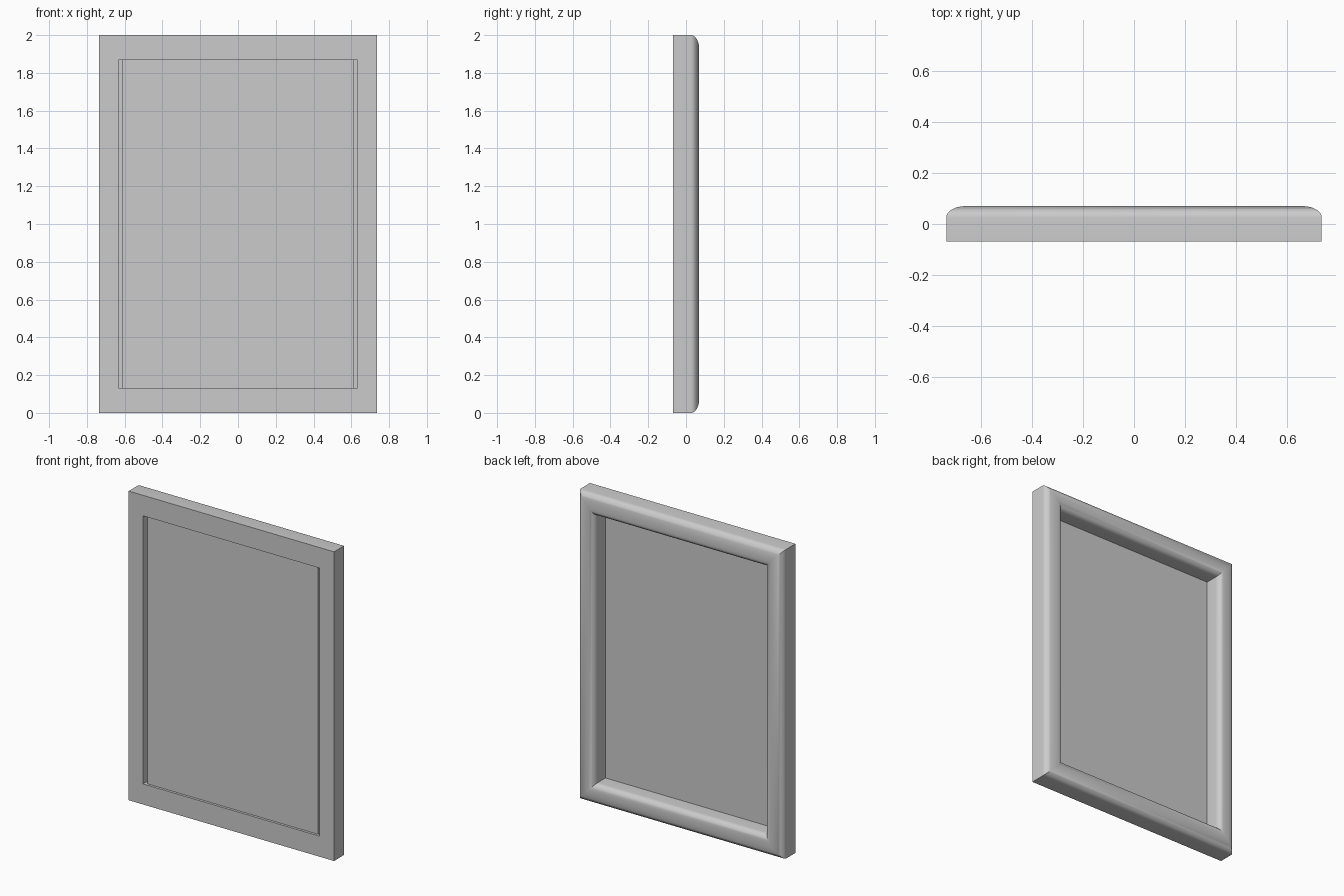
import bpy, bmesh, math

if "Cube" in bpy.data.objects:
    bpy.data.objects.remove(bpy.data.objects["Cube"])

W, H = 0.735, 2.0          # half width, height
YF, YB = -0.068, 0.07      # front and back planes


def finish(name, bm):
    bmesh.ops.remove_doubles(bm, verts=bm.verts, dist=1e-5)
    bmesh.ops.recalc_face_normals(bm, faces=bm.faces)
    mesh = bpy.data.meshes.new(name)
    bm.to_mesh(mesh)
    bm.free()
    obj = bpy.data.objects.new(name, mesh)
    bpy.context.collection.objects.link(obj)
    return obj


def arc(cx, cy, rx, ry, a0, a1, n):
    for i in range(n + 1):
        a = math.radians(a0 + (a1 - a0) * i / n)
        yield cx + rx * math.cos(a), cy + ry * math.sin(a)


# Moulding section: (inset in x, inset in z, y), outer front edge round to the inner wall
section = [(0, 0, YF)]
section += [(d, d, y) for d, y in arc(0.075, 0.026, 0.075, YB - 0.026, 180, 90, 10)]
section += [(d, d * 1.0 + 0.008 * (d - 0.075) / 0.05, y)
            for d, y in arc(0.085, 0.03, 0.04, YB - 0.03, 90, 0, 8)]
# Inner wall, thin lip and front groove in the side rails
section += [(0.125, 0.133, -0.05), (0.123, 0.133, -0.05), (0.123, 0.133, -0.02),
            (0.103, 0.133, -0.02), (0.103, 0.133, YF)]

# Mitred frame
bm = bmesh.new()
loops = []
for sx, top in ((-1, 0), (1, 0), (1, 1), (-1, 1)):
    loops.append([bm.verts.new((sx * (W - dx), y, H - dz if top else dz))
                  for dx, dz, y in section])
n = len(section)
for k in range(4):
    a, b = loops[k], loops[(k + 1) % 4]
    for i in range(n):
        j = (i + 1) % n
        bm.faces.new((a[i], b[i], b[j], a[j]))
bmesh.ops.dissolve_degenerate(bm, dist=1e-5, edges=bm.edges)
frame = finish("frame", bm)
bpy.context.view_layer.objects.active = frame
frame.select_set(True)
bpy.ops.object.shade_smooth_by_angle(angle=math.radians(30))

# Backing panel
bm = bmesh.new()
bmesh.ops.create_cube(bm, size=1)
for v in bm.verts:
    v.co = (v.co.x * 1.22, -0.05 + v.co.y * 0.004, H / 2 + v.co.z * (H - 0.266))
finish("panel", bm)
☆ ☆ ☆ ☆
## PROBLEM TO WORK ON
Look through the records above and please copy every line in which the string "faces" occurs.

## ANSWER SPACE
    bmesh.ops.recalc_face_normals(bm, faces=bm.faces)
        bm.faces.new((a[i], b[i], b[j], a[j]))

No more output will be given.